Last Friday, noise engineers with the Arizona Department of Transportation ran several sound tests within the Promontory at Foothills West community, just off south mountain, overlooking the new loop 202 expansion.
The community is filled with new homeowners who say they were aware of the plans for the freeway addition but say ADOT officials promised them a completed sound wall to help drown out traffic noise. Instead, the existing wall ends several hundred feet short, leaving a large gap and according to residents, allowing noise to funnel into the neighborhood.
“We couldn’t really get an answer on why they changed the design from a wall to no wall,” said Stephen Whaloey. “In the last few days, we’ve learned that it was for efficiency, which is cost savings.”
Residents say ADOT officials told them the entire freeway project actually came in under budget as well.
“We’re only in week three now, and in month three when there’s more traffic and the noise level goes up, hopefully they’ll understand that they need to take action to fix it,” added Whaloey.
Noise engineers used a sound decibel reader to determine the noise level beside homes nearest to the freeway.
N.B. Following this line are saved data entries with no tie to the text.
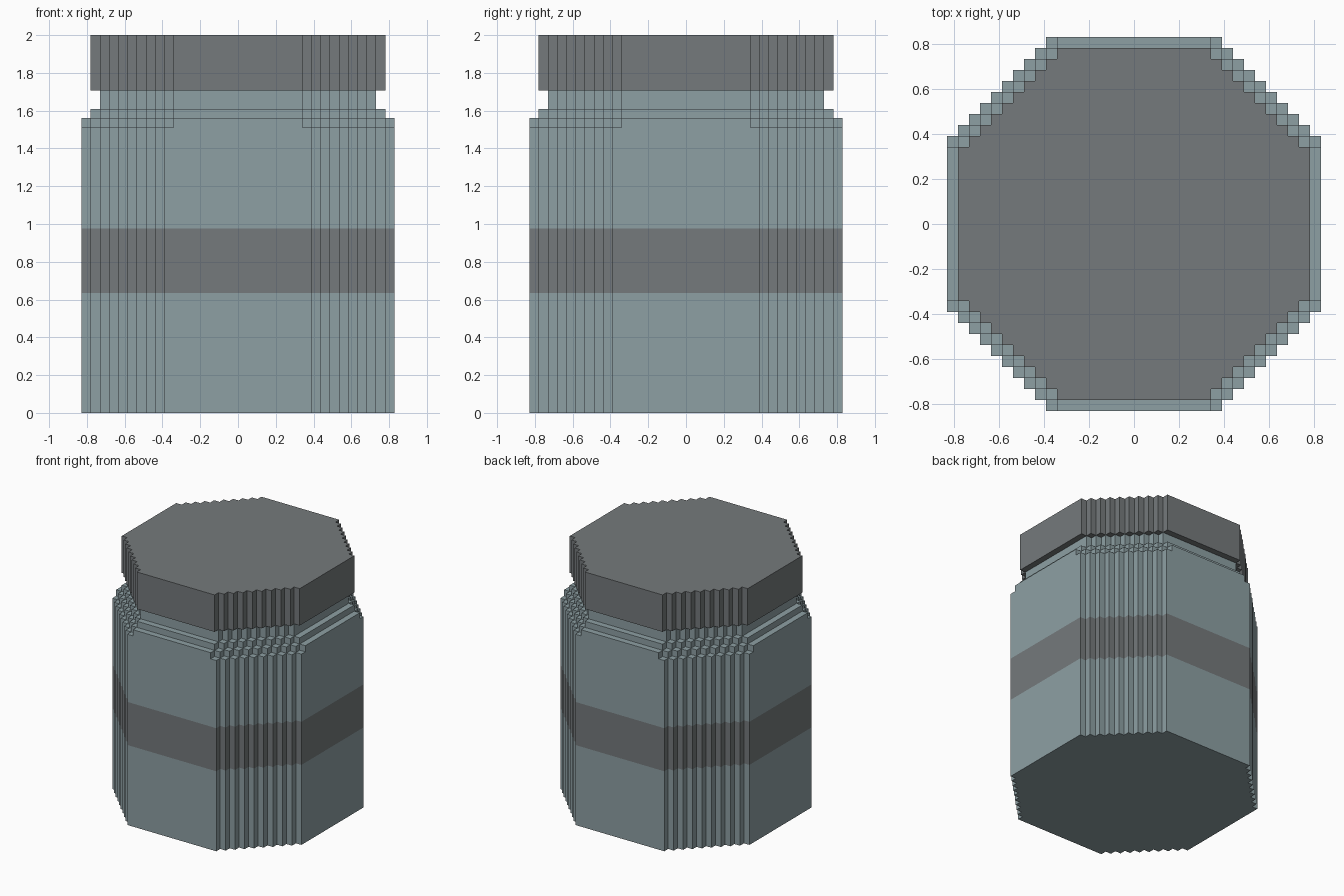
import bpy, bmesh

UNIT = 2 / 41  # edge length of one block

cube = bpy.data.objects.get("Cube")
if cube:
    bpy.data.objects.remove(cube, do_unlink=True)


def material(name, rgb):
    mat = bpy.data.materials.new(name)
    mat.use_nodes = True
    color = (*rgb, 1)
    mat.diffuse_color = color
    mat.node_tree.nodes["Principled BSDF"].inputs["Base Color"].default_value = color
    return mat


glass = material("pale blue grey", (0.27, 0.35, 0.37))
grey = material("dark grey", (0.178, 0.194, 0.2))


def stepped_octagon(half, flat):
    """Octagon outline, in blocks, whose diagonal sides are stairs."""
    quarter = []
    for i in range(half - flat):
        quarter += [(flat + i, half - i), (flat + i, half - i - 1)]
    quarter.append((half, flat))
    outline = []
    for _ in range(4):
        outline += quarter
        quarter = [(y, -x) for x, y in quarter]
    return outline[::-1]


def prism(name, half, flat, levels, mats, bottom=False, top=True):
    """Stack bands of one outline; each band between levels has its material."""
    bm = bmesh.new()
    outline = stepped_octagon(half, flat)
    rings = [[bm.verts.new((x * UNIT, y * UNIT, z * UNIT)) for x, y in outline]
             for z in levels]
    slots = list(dict.fromkeys(mats))
    n = len(outline)
    for low, high, mat in zip(rings, rings[1:], mats):
        for i in range(n):
            j = (i + 1) % n
            face = bm.faces.new((low[i], low[j], high[j], high[i]))
            face.material_index = slots.index(mat)
    if bottom:
        bm.faces.new(rings[0][::-1]).material_index = slots.index(mats[0])
    if top:
        bm.faces.new(rings[-1]).material_index = slots.index(mats[-1])
    mesh = bpy.data.meshes.new(name)
    bm.to_mesh(mesh)
    bm.free()
    for mat in slots:
        mesh.materials.append(mat)
    obj = bpy.data.objects.new(name, mesh)
    bpy.context.collection.objects.link(obj)
    return obj


# Jar body with its painted band
prism("jar_body", 17, 8, (0, 13, 20, 31), (glass, grey, glass), bottom=True)

# Shoulder steps and neck
prism("lower_shoulder", 17, 7, (31, 32), (glass,))
prism("upper_shoulder", 16, 7, (32, 33), (glass,))
prism("neck", 15, 7, (33, 35), (glass,), top=False)

# Lid
prism("lid", 16, 7, (35, 41), (grey,), bottom=True)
ADOT officials said several readings showed levels under 59 decibels, just under the 64-decibel federal guideline, but still a nuisance to homeowners.
“It’s louder than it should be its louder than it was promised and that wall truly should’ve been extended,” said Kristy Jozwiak. “A lot of us but our forever homes in this community, we came in knowing the freeway was going to be here, and we were promised that this wall was going to be extended and that there wasn’t going to be that big of a noise concern.”
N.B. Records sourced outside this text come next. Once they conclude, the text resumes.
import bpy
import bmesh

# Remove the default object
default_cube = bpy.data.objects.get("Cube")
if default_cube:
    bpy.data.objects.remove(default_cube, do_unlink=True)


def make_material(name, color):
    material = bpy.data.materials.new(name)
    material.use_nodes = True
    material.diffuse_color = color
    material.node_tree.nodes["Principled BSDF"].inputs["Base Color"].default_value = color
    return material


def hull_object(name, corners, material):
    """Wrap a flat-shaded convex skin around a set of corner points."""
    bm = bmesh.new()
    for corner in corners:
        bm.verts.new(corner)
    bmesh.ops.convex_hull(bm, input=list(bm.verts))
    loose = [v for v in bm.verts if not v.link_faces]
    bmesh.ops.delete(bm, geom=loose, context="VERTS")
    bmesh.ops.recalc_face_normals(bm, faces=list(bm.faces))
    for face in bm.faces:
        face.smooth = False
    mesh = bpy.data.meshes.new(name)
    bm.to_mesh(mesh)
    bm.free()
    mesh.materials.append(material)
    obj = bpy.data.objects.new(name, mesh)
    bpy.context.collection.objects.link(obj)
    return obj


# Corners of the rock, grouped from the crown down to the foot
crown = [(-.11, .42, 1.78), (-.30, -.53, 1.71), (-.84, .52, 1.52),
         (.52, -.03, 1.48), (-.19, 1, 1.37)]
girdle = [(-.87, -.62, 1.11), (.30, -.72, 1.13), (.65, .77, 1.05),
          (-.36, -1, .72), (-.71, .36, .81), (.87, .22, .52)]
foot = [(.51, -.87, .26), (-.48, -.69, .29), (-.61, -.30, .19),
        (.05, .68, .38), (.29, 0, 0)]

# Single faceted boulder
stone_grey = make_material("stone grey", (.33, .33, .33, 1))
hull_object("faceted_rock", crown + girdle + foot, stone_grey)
The extension of the Valley’s South Mountain Freeway may have been long-awaited for drivers, but some homeowners living along the new stretch are angered by the outcome.
“We’ve lost that value and enjoyment that you should have in a home,” said Beth Gagnon who lives near 32nd Street where the new freeway extension backs up. “Now I know what it’s like to be in jail, because we have this giant wall, and I have no view.”
Gagnon bought her home in 1997 when the freeway project was still a proposal and has been an outspoken critic against the $3 million-dollar project ever since.
“I think that a lot of people thought that this was their forever home, but that’s been taken away,” she added.
Gagnon says that ever since the 202 extension opened in late December, she’s had trouble sleeping, saying the sounds of cars and trucks going up and down the freeway can be heard even behind closed doors.
“I sleep with cotton balls or earplugs in my ears which lessens the noise a little bit, but you can still hear it,” she said. “There was no construction – it was literally the traffic that was making the noise and the vibration and shaking the house,” she said.
On top of noise, Gagnon says bright lights meant to illuminate the freeway for drivers at night shine directly into her home.
Tom Herrmann, a spokesperson for The Arizona Department of Transportation, says they’ve received several complaints from homeowners living in the Promontory neighborhood – a new subdivision located inside the Ahwatukee Foothills area- regarding noise levels.
Along most of the freeway, crews built a sound wall to try and keep noise levels from moving traffic away from homes. That wall ends just before reaching the Promontory community.
ADOT says they plan to send crews to run sound tests near homes in that neighborhood, to determine if the noise levels are above 64 decibels.
Herrmann says that’s the maximum allowable amount according to federal guidelines for noise mitigation.
Click here to learn more about Loop 202.